The emus enjoy a certain level of local fame, and have been known to pose for photographs with travelers (especially if they believe that there is some food on offer). This has led to them becoming braver and braver, and venturing into Yaraka Hotel in search for some more offerings. “The back of our hotel is on level ground and does not have steps, so some time back they started walking in a little too often while the staff were in the kitchen. One kept walking behind the bar. We had to put up barricades and as long as the gates were shut, we were safe from intrusion and we were free from the other problem, their toileting habits,” Chris Gimblett, Co-Owner of the hotel told Lonely Planet.

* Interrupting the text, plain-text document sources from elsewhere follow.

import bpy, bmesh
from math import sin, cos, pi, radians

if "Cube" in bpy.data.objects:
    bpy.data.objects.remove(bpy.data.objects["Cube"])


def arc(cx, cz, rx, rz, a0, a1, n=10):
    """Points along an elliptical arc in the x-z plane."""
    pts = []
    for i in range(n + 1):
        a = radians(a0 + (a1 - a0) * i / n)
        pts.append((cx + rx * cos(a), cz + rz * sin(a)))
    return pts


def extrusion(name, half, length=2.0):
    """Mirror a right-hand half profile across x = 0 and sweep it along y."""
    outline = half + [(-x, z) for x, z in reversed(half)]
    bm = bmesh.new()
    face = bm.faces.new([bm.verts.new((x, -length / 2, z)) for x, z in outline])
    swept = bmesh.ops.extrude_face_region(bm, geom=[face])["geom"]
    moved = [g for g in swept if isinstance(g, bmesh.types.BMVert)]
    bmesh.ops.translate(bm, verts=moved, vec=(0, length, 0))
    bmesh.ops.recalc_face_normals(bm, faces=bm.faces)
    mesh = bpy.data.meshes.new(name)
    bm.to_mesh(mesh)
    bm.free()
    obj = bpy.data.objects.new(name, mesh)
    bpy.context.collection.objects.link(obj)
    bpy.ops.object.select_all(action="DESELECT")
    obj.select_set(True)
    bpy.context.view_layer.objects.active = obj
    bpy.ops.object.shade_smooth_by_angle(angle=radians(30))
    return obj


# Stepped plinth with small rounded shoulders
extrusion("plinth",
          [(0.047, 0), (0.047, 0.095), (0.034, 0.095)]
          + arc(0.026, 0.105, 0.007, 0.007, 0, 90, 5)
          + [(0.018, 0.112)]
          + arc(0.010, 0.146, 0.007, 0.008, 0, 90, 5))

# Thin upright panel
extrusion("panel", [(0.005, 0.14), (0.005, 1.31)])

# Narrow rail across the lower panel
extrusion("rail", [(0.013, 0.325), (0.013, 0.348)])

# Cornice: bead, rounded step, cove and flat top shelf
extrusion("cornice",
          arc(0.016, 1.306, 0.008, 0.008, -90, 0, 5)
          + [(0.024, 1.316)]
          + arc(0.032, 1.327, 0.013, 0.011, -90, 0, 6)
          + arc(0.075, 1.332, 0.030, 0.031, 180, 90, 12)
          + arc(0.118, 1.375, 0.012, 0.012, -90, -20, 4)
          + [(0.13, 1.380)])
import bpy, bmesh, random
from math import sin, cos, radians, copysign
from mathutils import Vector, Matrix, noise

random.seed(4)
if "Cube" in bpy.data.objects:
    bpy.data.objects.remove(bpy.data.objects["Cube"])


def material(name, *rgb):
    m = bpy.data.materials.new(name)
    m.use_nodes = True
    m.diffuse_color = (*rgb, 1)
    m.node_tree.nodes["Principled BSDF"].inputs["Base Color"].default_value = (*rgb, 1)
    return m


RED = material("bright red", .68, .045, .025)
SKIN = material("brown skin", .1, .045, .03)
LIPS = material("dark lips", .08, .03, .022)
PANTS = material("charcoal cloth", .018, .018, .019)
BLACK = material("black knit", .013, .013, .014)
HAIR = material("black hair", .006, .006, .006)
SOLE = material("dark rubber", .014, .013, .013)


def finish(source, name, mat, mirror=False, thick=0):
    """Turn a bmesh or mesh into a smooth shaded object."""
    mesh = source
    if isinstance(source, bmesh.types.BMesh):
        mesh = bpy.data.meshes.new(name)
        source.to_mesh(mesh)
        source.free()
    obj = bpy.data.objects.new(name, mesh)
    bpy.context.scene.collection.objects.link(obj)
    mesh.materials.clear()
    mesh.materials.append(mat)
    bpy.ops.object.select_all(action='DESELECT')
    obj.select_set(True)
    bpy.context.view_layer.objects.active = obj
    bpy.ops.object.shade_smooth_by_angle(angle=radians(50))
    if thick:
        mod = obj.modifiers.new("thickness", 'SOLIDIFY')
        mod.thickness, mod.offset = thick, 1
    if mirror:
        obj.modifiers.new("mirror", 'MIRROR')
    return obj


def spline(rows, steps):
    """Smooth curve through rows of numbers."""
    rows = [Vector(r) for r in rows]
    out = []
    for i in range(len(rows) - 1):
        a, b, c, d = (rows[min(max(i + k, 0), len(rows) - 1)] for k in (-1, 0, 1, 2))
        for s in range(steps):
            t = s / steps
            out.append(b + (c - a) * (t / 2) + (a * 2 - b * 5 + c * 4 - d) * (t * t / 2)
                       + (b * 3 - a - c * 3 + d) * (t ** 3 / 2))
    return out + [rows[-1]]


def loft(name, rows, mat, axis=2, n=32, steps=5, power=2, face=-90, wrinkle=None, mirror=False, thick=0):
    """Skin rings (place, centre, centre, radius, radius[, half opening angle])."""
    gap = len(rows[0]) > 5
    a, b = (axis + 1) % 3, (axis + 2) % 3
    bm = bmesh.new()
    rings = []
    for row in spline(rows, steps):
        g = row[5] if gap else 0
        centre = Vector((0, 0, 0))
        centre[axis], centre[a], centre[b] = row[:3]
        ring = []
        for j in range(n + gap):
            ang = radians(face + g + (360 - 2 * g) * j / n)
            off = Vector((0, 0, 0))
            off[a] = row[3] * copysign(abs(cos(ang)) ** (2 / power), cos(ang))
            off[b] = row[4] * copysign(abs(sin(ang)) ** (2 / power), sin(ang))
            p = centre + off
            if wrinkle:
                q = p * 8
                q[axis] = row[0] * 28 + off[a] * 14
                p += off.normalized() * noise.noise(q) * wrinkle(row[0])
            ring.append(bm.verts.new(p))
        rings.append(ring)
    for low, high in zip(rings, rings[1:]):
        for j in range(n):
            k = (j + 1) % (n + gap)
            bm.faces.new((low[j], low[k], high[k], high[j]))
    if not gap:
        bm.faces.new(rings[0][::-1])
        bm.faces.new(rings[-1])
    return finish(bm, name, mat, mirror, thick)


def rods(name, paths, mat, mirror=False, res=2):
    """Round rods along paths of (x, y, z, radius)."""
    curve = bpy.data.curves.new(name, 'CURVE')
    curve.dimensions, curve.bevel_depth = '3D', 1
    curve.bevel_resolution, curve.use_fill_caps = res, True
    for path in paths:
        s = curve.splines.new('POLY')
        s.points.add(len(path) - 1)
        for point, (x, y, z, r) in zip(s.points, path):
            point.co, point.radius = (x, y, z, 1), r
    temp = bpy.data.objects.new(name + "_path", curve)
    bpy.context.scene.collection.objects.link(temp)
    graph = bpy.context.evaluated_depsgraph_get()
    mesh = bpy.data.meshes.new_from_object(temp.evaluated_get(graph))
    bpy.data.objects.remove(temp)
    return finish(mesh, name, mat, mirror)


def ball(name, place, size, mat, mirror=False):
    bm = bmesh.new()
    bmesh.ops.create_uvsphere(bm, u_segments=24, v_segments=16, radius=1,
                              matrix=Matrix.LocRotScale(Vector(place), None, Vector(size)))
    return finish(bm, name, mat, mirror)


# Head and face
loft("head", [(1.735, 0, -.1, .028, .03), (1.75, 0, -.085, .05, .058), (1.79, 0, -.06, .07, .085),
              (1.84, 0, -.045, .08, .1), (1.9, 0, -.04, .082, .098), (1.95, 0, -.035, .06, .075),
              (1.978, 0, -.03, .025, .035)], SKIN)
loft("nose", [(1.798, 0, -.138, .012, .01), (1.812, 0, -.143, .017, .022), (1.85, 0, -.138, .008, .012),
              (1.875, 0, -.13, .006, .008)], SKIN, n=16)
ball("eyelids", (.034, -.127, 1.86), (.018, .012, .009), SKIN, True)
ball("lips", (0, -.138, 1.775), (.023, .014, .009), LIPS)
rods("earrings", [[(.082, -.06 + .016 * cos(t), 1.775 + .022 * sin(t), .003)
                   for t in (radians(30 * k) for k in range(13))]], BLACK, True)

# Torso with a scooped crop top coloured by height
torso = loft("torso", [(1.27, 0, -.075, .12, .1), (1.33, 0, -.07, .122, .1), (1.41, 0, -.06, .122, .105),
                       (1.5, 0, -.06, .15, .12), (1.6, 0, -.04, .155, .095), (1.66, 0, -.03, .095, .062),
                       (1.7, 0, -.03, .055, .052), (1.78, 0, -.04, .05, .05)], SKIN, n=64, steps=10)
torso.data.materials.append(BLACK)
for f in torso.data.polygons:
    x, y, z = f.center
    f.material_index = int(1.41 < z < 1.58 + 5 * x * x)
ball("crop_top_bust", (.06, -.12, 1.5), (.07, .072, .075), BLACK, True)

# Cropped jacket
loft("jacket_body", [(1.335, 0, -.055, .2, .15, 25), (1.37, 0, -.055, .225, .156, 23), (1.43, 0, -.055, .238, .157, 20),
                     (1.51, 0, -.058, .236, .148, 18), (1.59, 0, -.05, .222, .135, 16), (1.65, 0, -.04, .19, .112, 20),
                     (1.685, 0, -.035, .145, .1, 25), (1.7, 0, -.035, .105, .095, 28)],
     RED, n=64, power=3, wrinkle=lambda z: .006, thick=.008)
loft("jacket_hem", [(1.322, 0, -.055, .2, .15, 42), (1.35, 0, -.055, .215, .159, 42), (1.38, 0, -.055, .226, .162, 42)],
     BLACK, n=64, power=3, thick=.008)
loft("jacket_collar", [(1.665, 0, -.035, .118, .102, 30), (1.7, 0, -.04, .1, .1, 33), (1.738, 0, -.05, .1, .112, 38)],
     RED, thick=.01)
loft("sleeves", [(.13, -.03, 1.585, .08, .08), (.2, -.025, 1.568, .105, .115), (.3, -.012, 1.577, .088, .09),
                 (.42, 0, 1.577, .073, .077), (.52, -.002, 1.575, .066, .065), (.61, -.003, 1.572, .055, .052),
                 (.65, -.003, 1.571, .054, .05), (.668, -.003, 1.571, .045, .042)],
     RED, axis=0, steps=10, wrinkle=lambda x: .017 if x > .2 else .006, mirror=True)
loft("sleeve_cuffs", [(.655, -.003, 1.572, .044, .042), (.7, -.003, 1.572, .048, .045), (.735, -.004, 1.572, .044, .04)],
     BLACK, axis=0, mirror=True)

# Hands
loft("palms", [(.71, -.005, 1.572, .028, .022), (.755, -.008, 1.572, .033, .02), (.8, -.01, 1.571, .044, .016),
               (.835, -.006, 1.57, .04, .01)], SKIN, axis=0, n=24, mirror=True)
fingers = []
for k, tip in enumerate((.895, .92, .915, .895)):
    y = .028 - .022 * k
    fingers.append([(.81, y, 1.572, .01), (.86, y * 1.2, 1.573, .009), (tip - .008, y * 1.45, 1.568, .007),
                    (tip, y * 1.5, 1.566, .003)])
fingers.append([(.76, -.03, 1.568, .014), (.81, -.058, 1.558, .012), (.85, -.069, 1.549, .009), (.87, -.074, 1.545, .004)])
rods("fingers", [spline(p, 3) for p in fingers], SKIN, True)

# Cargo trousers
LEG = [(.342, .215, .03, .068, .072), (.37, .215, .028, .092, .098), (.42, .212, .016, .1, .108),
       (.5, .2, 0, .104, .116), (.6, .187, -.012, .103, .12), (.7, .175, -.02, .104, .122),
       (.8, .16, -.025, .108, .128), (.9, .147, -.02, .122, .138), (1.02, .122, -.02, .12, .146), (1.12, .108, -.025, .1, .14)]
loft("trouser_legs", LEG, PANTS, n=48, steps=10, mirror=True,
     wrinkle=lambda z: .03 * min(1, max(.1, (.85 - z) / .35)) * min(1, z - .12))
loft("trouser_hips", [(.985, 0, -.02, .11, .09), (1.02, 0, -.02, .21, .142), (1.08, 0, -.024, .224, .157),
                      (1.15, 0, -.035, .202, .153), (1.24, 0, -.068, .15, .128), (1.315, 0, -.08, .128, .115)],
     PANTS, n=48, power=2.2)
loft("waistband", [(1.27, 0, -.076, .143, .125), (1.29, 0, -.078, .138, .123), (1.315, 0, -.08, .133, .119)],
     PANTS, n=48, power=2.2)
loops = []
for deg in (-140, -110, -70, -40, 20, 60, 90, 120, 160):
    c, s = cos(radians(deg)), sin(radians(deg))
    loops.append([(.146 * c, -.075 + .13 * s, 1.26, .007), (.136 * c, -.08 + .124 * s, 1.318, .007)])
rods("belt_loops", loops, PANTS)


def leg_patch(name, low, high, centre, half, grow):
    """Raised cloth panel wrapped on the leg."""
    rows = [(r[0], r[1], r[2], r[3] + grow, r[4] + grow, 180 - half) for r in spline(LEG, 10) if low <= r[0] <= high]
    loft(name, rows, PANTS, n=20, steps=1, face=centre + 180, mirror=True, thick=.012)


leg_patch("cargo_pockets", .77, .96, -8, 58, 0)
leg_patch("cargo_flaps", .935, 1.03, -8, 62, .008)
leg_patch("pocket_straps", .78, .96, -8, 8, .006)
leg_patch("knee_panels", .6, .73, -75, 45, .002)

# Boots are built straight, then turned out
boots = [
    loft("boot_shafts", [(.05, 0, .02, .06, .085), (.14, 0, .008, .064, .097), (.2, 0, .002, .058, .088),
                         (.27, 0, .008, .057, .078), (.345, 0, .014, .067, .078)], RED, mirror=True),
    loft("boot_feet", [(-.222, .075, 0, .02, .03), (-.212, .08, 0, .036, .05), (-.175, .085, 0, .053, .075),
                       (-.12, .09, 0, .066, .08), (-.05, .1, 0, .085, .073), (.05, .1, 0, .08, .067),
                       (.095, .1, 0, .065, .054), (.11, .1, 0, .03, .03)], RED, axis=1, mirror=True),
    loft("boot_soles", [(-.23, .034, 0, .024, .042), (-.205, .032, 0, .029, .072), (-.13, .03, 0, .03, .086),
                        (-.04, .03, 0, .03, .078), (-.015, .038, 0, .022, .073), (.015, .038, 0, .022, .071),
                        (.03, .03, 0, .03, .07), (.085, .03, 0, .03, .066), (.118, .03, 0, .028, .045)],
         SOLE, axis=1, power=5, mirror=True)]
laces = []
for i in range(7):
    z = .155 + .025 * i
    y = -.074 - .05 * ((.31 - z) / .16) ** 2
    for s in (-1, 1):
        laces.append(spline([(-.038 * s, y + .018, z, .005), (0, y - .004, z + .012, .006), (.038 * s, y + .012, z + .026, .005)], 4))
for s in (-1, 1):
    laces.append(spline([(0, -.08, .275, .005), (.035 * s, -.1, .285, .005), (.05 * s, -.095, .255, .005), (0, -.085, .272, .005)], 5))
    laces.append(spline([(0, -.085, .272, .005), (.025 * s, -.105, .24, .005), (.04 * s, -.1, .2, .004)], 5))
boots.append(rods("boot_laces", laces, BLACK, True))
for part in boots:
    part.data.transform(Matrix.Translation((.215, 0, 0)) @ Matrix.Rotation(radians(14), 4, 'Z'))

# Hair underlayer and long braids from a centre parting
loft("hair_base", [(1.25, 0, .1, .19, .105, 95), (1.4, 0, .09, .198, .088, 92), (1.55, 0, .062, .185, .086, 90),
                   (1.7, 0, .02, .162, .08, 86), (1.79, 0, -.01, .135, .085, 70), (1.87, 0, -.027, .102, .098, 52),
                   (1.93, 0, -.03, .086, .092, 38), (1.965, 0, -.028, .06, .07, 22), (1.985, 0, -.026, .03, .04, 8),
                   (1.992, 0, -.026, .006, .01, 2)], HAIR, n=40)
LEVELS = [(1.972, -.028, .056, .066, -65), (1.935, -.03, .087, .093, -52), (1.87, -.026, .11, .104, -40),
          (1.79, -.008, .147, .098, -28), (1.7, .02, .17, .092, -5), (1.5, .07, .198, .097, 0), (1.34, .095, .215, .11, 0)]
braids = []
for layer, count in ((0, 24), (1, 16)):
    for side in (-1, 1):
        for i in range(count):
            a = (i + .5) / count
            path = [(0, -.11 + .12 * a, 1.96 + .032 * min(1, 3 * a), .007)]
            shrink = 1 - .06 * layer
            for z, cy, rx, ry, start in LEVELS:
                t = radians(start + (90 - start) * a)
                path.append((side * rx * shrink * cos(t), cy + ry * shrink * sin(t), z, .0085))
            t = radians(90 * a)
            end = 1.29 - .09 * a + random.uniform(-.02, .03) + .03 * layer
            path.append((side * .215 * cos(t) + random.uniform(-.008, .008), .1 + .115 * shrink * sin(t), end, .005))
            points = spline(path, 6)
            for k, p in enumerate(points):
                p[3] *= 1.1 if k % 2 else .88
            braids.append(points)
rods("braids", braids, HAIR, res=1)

According to Chris, Kevin and Carol usually venture to a nearby caravan park in the morning to look for (or steal) breakfast scraps, and have become adept at stretching their heads in through vehicle doors and plucking toast out of toasters. “Once breakfasts are over in the park they come to the hotel where they stand at the bottom of the steps waiting in hope for more food – they love Anzac biscuits, which are available in the dining room for tourist nibbles and are a very useful to get Kevin and Carol to stand next to the person with the ‘bait’ so that photos can be taken.”
However, just over a week ago Kevin and Carol taught themselves how to walk up the front steps of the hotel and onto the veranda where there are two entrances, one to the bar area and the other into a dining room.
“It was decided that they would be banned from the hotel, and based on previous bad behavior we were extremely confident that this would happen again,” Chris said. The move to “officially ban” the emus proved amusing to people all over the world, with the hotel being inundated with media requests. Chris admits the banning is all a bit tongue in cheek, and is happy that the novelty of the news story has interested people. “Without Coronavirus the story would never have happened. The emus and the barring from the hotel was the bit of light relief that the world required.”
More information on the town of Yaraka is available at the official website.